Starting with the line containing "# Bake the cut, then" and going on through the line containing "verts.append(bm.verts.new((cx + x, y, z)))", return the lines of the data below exactly, and only those.

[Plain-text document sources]
──────────

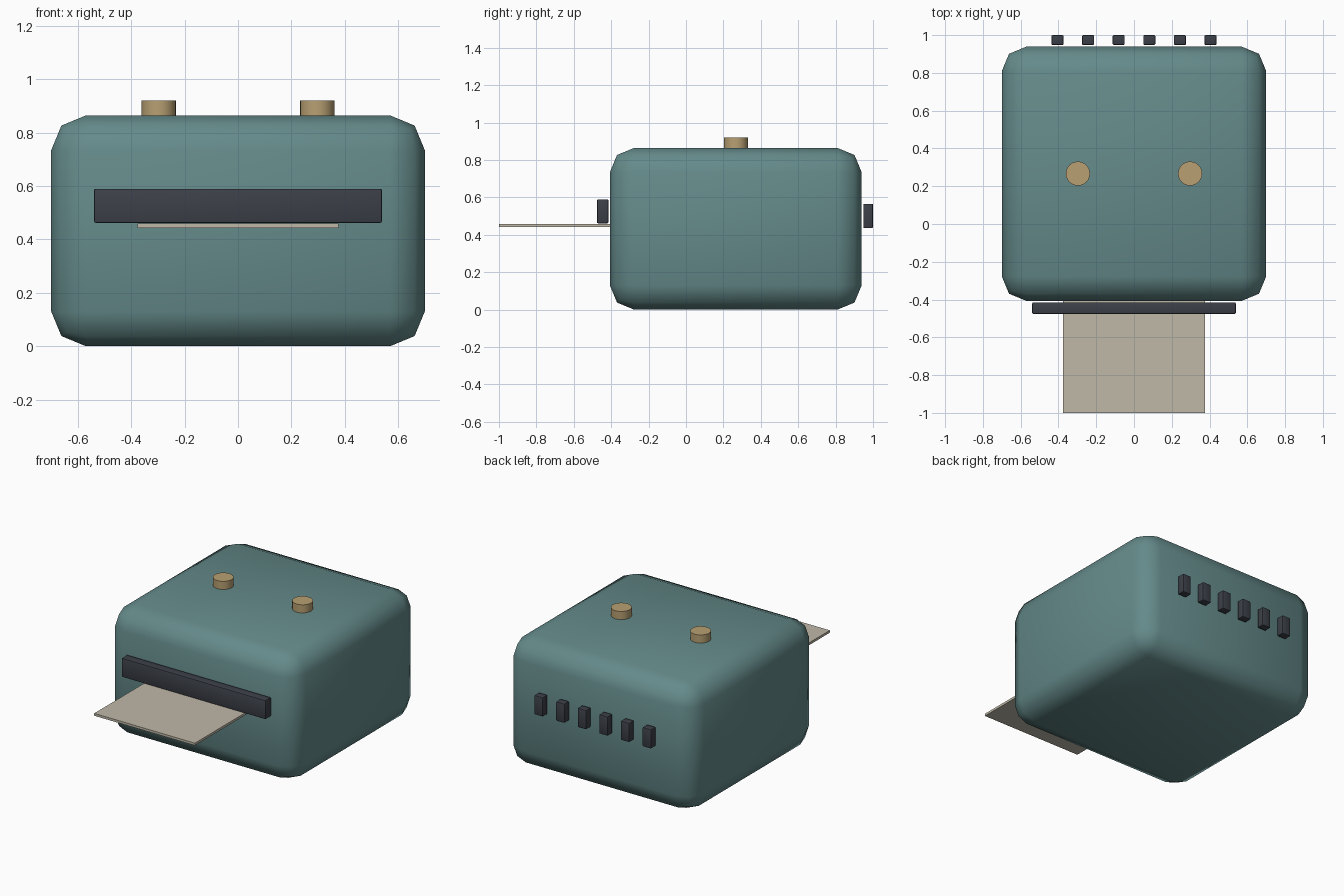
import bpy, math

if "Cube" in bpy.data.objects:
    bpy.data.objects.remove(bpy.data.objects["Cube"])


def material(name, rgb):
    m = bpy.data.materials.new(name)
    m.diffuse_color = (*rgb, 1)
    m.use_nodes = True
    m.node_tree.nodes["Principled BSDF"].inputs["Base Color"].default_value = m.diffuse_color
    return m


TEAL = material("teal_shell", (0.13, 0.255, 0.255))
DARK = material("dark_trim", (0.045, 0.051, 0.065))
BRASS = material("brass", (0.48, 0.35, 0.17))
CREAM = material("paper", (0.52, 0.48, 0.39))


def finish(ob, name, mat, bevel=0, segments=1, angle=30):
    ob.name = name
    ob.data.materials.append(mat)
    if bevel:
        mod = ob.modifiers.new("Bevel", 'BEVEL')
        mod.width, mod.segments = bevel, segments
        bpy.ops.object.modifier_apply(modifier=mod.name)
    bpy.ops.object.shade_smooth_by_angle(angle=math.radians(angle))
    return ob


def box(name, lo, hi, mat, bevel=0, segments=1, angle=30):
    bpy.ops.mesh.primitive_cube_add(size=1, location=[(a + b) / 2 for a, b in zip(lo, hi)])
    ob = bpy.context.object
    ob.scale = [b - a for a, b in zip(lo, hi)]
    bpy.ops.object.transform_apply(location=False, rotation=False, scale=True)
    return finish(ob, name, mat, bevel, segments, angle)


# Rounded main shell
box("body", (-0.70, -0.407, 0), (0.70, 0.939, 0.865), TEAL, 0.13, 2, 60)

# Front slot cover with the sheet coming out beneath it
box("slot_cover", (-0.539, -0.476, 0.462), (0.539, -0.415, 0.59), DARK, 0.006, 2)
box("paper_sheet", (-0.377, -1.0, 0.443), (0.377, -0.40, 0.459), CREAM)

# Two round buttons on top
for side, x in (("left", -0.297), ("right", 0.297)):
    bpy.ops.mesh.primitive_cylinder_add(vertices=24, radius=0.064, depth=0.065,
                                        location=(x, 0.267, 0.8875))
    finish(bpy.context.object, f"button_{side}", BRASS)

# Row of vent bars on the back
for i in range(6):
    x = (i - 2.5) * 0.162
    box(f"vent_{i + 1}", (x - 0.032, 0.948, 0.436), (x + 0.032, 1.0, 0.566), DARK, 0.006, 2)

──────────

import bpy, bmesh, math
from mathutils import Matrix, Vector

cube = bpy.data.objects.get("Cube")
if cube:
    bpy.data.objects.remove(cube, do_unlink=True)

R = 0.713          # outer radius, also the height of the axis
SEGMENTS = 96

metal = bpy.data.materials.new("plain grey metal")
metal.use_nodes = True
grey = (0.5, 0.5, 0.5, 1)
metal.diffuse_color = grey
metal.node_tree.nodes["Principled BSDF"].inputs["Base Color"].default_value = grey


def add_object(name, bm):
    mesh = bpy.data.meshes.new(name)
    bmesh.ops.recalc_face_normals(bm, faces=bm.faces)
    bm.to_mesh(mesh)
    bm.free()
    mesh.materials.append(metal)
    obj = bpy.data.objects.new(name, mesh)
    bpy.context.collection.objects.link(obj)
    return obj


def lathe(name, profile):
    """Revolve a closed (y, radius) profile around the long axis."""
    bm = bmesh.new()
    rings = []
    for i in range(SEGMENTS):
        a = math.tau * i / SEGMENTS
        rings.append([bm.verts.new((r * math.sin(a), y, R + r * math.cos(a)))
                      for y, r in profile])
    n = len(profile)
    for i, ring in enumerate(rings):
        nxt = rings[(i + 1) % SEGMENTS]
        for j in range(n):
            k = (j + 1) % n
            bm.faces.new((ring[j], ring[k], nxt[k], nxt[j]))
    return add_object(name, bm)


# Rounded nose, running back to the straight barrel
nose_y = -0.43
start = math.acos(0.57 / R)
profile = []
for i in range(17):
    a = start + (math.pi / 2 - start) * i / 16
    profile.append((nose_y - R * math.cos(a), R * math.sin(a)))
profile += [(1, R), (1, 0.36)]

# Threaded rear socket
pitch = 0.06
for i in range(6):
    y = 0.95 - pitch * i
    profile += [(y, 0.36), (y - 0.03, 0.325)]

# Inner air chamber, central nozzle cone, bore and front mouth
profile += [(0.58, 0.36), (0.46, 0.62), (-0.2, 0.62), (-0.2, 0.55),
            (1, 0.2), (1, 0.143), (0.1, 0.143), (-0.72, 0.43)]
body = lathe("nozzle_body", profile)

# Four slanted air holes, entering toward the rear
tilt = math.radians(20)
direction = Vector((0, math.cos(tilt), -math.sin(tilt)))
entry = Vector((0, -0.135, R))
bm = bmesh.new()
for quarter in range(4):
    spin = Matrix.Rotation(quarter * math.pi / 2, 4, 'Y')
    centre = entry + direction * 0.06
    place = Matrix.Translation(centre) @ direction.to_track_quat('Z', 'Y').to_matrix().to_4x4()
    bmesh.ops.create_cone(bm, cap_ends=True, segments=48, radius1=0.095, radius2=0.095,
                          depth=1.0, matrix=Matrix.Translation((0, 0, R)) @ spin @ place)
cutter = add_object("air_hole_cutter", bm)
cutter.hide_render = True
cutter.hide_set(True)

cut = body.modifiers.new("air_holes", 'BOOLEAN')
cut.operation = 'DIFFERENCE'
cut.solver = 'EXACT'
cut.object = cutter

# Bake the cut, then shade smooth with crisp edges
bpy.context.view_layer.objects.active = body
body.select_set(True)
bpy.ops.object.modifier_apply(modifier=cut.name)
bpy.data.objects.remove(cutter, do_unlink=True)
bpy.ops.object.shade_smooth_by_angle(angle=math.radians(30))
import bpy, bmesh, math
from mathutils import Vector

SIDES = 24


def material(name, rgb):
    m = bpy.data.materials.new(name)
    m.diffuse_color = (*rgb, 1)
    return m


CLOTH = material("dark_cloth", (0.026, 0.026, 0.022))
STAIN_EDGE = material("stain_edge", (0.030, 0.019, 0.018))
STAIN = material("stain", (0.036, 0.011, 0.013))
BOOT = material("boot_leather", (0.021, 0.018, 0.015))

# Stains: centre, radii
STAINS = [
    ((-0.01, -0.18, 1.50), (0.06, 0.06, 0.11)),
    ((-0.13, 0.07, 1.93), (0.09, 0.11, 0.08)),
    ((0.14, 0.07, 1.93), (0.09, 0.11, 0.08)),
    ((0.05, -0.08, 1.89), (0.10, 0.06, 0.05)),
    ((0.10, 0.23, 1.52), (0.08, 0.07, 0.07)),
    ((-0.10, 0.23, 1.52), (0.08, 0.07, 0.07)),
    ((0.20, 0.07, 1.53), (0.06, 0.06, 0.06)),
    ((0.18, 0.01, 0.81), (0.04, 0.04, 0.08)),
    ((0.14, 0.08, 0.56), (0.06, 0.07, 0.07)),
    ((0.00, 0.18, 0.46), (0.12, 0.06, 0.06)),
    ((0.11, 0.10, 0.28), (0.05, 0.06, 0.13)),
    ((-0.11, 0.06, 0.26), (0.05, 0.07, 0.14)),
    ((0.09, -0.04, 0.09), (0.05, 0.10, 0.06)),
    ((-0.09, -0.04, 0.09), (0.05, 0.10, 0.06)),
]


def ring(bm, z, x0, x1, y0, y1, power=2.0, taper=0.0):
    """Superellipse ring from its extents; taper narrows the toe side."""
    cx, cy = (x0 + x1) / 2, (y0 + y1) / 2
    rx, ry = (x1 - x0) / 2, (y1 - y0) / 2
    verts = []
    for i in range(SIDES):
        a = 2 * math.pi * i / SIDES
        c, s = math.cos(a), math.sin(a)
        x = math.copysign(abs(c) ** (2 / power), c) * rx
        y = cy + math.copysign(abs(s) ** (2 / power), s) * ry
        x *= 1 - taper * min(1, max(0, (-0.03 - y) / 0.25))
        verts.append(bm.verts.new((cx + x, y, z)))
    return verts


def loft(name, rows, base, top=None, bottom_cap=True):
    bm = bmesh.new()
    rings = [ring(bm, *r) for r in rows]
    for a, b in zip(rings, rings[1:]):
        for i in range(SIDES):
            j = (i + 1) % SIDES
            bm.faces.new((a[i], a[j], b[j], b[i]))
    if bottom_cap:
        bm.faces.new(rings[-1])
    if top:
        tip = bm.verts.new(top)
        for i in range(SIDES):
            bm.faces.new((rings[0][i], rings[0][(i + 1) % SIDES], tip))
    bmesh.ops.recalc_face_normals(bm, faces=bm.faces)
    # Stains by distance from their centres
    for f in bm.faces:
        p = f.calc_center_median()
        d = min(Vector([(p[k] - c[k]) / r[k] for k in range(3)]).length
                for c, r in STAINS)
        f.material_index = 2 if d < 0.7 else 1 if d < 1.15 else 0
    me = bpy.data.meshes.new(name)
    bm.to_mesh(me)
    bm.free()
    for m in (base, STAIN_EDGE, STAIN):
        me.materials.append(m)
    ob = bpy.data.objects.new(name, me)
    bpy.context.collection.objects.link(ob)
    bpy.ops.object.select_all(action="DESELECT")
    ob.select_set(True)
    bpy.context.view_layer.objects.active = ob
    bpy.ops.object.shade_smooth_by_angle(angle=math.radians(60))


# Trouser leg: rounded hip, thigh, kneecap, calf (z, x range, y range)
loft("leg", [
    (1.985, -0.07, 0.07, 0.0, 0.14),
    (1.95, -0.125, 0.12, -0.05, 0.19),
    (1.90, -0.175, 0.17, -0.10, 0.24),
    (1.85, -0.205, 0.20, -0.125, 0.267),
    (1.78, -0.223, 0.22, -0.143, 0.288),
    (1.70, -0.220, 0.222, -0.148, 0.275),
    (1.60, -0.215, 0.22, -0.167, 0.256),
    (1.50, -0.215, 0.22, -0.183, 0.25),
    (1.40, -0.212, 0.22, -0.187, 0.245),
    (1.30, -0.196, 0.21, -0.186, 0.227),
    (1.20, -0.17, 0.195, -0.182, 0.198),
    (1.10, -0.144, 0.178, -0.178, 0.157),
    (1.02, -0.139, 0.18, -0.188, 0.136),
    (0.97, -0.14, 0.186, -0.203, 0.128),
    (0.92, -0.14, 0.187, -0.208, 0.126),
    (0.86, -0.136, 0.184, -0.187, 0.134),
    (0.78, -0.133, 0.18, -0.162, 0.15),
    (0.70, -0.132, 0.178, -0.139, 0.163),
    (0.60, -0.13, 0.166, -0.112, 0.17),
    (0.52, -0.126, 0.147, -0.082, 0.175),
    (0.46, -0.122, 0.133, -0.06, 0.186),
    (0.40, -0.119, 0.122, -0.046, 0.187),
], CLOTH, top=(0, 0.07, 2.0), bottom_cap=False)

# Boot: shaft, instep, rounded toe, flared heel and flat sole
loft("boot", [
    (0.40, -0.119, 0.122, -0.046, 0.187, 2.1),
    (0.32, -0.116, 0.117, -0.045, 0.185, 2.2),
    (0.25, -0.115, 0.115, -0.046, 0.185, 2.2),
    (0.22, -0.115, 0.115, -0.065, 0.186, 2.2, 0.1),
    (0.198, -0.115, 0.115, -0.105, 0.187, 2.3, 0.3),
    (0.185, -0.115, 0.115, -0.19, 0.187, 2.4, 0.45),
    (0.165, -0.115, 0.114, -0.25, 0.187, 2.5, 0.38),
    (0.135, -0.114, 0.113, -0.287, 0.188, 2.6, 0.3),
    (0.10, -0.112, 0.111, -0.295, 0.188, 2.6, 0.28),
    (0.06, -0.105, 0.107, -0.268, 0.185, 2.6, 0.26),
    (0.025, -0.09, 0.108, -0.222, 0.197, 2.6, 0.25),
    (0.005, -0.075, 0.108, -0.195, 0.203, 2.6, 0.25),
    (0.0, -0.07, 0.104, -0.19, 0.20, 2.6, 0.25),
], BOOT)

──────────

* _Written response_
# Bake the cut, then shade smooth with crisp edges
bpy.context.view_layer.objects.active = body
body.select_set(True)
bpy.ops.object.modifier_apply(modifier=cut.name)
bpy.data.objects.remove(cutter, do_unlink=True)
bpy.ops.object.shade_smooth_by_angle(angle=math.radians(30))
import bpy, bmesh, math
from mathutils import Vector

SIDES = 24


def material(name, rgb):
    m = bpy.data.materials.new(name)
    m.diffuse_color = (*rgb, 1)
    return m


CLOTH = material("dark_cloth", (0.026, 0.026, 0.022))
STAIN_EDGE = material("stain_edge", (0.030, 0.019, 0.018))
STAIN = material("stain", (0.036, 0.011, 0.013))
BOOT = material("boot_leather", (0.021, 0.018, 0.015))

# Stains: centre, radii
STAINS = [
    ((-0.01, -0.18, 1.50), (0.06, 0.06, 0.11)),
    ((-0.13, 0.07, 1.93), (0.09, 0.11, 0.08)),
    ((0.14, 0.07, 1.93), (0.09, 0.11, 0.08)),
    ((0.05, -0.08, 1.89), (0.10, 0.06, 0.05)),
    ((0.10, 0.23, 1.52), (0.08, 0.07, 0.07)),
    ((-0.10, 0.23, 1.52), (0.08, 0.07, 0.07)),
    ((0.20, 0.07, 1.53), (0.06, 0.06, 0.06)),
    ((0.18, 0.01, 0.81), (0.04, 0.04, 0.08)),
    ((0.14, 0.08, 0.56), (0.06, 0.07, 0.07)),
    ((0.00, 0.18, 0.46), (0.12, 0.06, 0.06)),
    ((0.11, 0.10, 0.28), (0.05, 0.06, 0.13)),
    ((-0.11, 0.06, 0.26), (0.05, 0.07, 0.14)),
    ((0.09, -0.04, 0.09), (0.05, 0.10, 0.06)),
    ((-0.09, -0.04, 0.09), (0.05, 0.10, 0.06)),
]


def ring(bm, z, x0, x1, y0, y1, power=2.0, taper=0.0):
    """Superellipse ring from its extents; taper narrows the toe side."""
    cx, cy = (x0 + x1) / 2, (y0 + y1) / 2
    rx, ry = (x1 - x0) / 2, (y1 - y0) / 2
    verts = []
    for i in range(SIDES):
        a = 2 * math.pi * i / SIDES
        c, s = math.cos(a), math.sin(a)
        x = math.copysign(abs(c) ** (2 / power), c) * rx
        y = cy + math.copysign(abs(s) ** (2 / power), s) * ry
        x *= 1 - taper * min(1, max(0, (-0.03 - y) / 0.25))
        verts.append(bm.verts.new((cx + x, y, z)))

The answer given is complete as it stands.